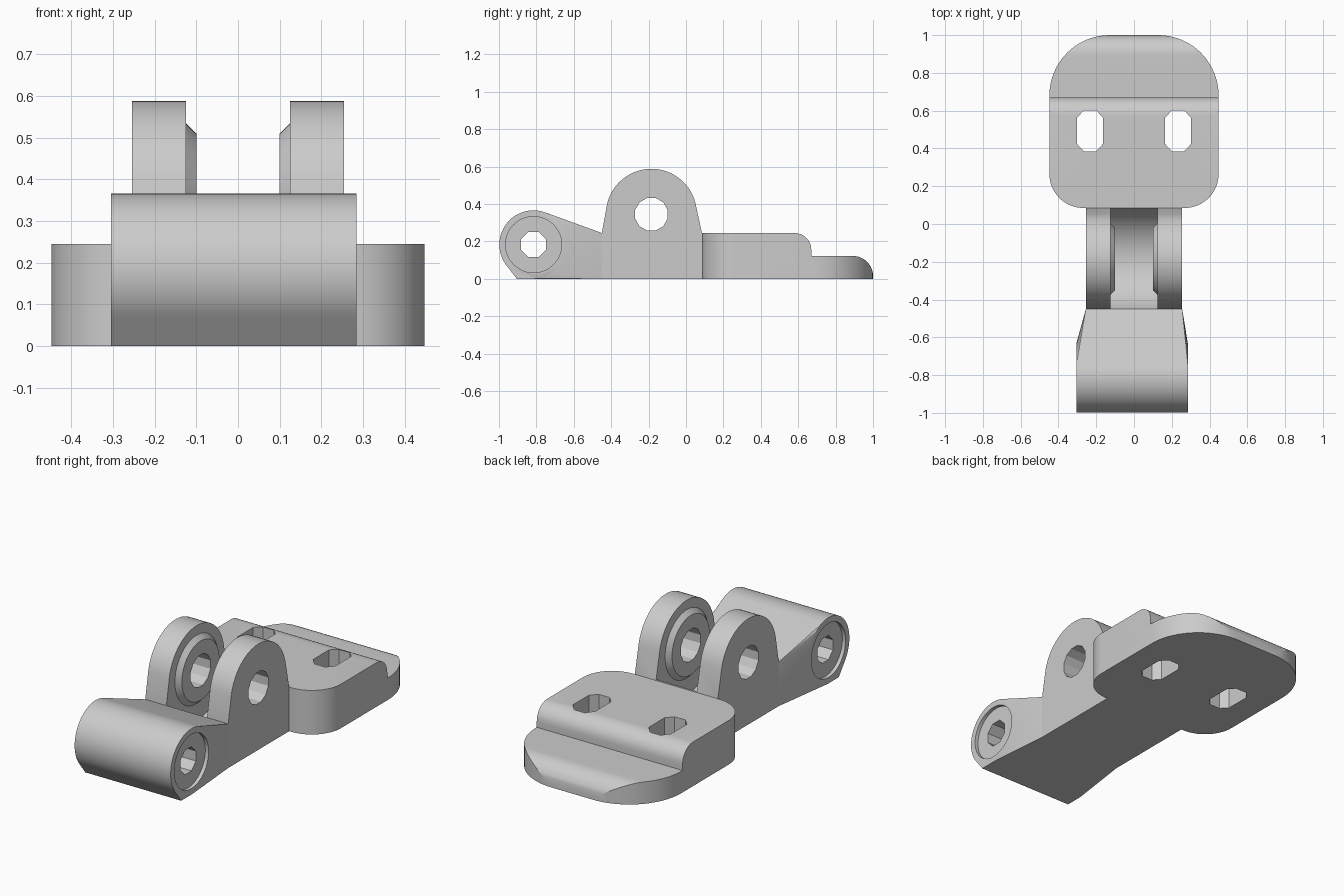
import bpy, bmesh
from math import sin, cos, pi, radians

cube = bpy.data.objects.get("Cube")
if cube:
    bpy.data.objects.remove(cube, do_unlink=True)

grey = bpy.data.materials.new("light grey")
grey.use_nodes = True
grey.diffuse_color = (0.6, 0.6, 0.6, 1)
grey.node_tree.nodes["Principled BSDF"].inputs["Base Color"].default_value = (0.6, 0.6, 0.6, 1)

BARREL = (-0.815, 0.183)   # barrel axis in y, z
PIN = (-0.185, 0.345)      # lug hole axis in y, z


def arc(centre, r, start, end, n):
    """Points on an arc, angles in degrees."""
    angles = [radians(start + (end - start) * i / n) for i in range(n + 1)]
    return [(centre[0] + r * cos(a), centre[1] + r * sin(a)) for a in angles]


def ring(centre, r, n, turn=0):
    return arc(centre, r, turn, turn + 360, n)[:-1]


def finish(name, bm):
    bmesh.ops.recalc_face_normals(bm, faces=bm.faces)
    mesh = bpy.data.meshes.new(name)
    bm.to_mesh(mesh)
    bm.free()
    mesh.materials.append(grey)
    obj = bpy.data.objects.new(name, mesh)
    bpy.context.collection.objects.link(obj)
    return obj


def loft(name, ends, axis="x"):
    """Solid between two matching outlines; ends = [(position, outline), ...]."""
    bm = bmesh.new()
    rows = []
    for t, pts in ends:
        rows.append([bm.verts.new((t, u, v) if axis == "x" else (u, v, t)) for u, v in pts])
    low, high = rows
    n = len(low)
    bm.faces.new(low)
    bm.faces.new(high)
    for i in range(n):
        j = (i + 1) % n
        bm.faces.new((low[i], low[j], high[j], high[i]))
    return finish(name, bm)


def prism(name, pts, a, b, axis="x"):
    return loft(name, [(a, pts), (b, pts)], axis)


def boolean(obj, tool, operation="DIFFERENCE"):
    tool.hide_render = True
    mod = obj.modifiers.new("cut", "BOOLEAN")
    mod.operation = operation
    mod.solver = "EXACT"
    mod.object = tool
    bpy.context.view_layer.objects.active = obj
    bpy.ops.object.modifier_apply(modifier=mod.name)
    bpy.data.objects.remove(tool, do_unlink=True)


# Barrel arm: a hull from the barrel to the narrower lug block
bm = bmesh.new()
for x in (-0.305, 0.285):
    for y, z in ring(BARREL, 0.183, 64, 90) + [(-0.905, 0)]:
        bm.verts.new((x, y, z))
for x in (-0.255, 0.255):
    for z in (0, 0.245):
        bm.verts.new((x, -0.45, z))
hull = bmesh.ops.convex_hull(bm, input=bm.verts)
loose = {g for g in hull["geom_interior"] + hull["geom_unused"] if isinstance(g, bmesh.types.BMVert)}
bmesh.ops.delete(bm, geom=list(loose), context="VERTS")
bmesh.ops.dissolve_limit(bm, angle_limit=radians(0.5), verts=bm.verts, edges=bm.edges)
barrel_arm = finish("barrel_arm", bm)

# Round end recesses and the octagonal bore
for a, b in ((-0.4, -0.285), (0.265, 0.4)):
    boolean(barrel_arm, prism("recess_cutter", ring(BARREL, 0.15, 48), a, b))
boolean(barrel_arm, prism("bore_cutter", ring(BARREL, 0.073, 8, 22.5), -0.5, 0.5))

# Lug block, with a round slot between the two lugs
outline = [(-0.45, 0), (0.085, 0), (0.085, 0.245)]
outline += arc(PIN, 0.243, 10, 170, 32) + [(-0.45, 0.245)]
lug_block = prism("lug_block", outline, -0.255, 0.255)
boolean(lug_block, prism("slot_cutter", ring(PIN, 0.285, 64), -0.125, 0.125))
boolean(lug_block, prism("pin_cutter", ring(PIN, 0.09, 12, 15), -0.5, 0.5))

# Tapered bosses on the inner lug faces
parts = [barrel_arm, lug_block]
for side, label in ((1, "left"), (-1, "right")):
    boss = loft(label + "_boss", [(side * 0.1, ring(PIN, 0.165, 48)), (side * 0.126, ring(PIN, 0.191, 48))])
    boolean(boss, prism("pin_cutter", ring(PIN, 0.09, 12, 15), -0.5, 0.5))
    parts.append(boss)

# Stepped mounting plate: side profile trimmed to the rounded plan
profile = [(0.085, 0), (1, 0), (1, 0.015)]
profile += arc((0.893, 0.015), 0.107, 0, 90, 10)[1:]
profile += [(0.67, 0.122)] + arc((0.58, 0.155), 0.09, 0, 90, 8) + [(0.085, 0.245)]
plate = prism("mounting_plate", profile, -0.6, 0.6)
half = arc((0.268, 0.265), 0.18, -90, 0, 16) + arc((0.128, 0.68), 0.32, 0, 90, 20)
plan = half + [(-x, y) for x, y in reversed(half)]
boolean(plate, prism("plan_trim", plan, -0.1, 0.5, "z"), "INTERSECT")

# Two elongated screw holes
for x in (-0.233, 0.233):
    slot = [(x + sx * u, 0.493 + sy * v) for sx, sy, pair in (
        (1, 1, ((0.068, 0.07), (0.033, 0.108))), (-1, 1, ((0.033, 0.108), (0.068, 0.07))),
        (-1, -1, ((0.068, 0.07), (0.033, 0.108))), (1, -1, ((0.033, 0.108), (0.068, 0.07))))
        for u, v in pair]
    boolean(plate, prism("screw_cutter", slot, -0.1, 0.5, "z"))
parts.append(plate)

# Smooth the curves and keep the edges crisp
for obj in parts:
    bpy.ops.object.select_all(action="DESELECT")
    obj.select_set(True)
    bpy.context.view_layer.objects.active = obj
    bpy.ops.object.shade_smooth_by_angle(angle=radians(25))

• [Work item]:
Where a line above contains the word "plan", copy that line.

• [Result of the exercise]:
# Stepped mounting plate: side profile trimmed to the rounded plan
plan = half + [(-x, y) for x, y in reversed(half)]
boolean(plate, prism("plan_trim", plan, -0.1, 0.5, "z"), "INTERSECT")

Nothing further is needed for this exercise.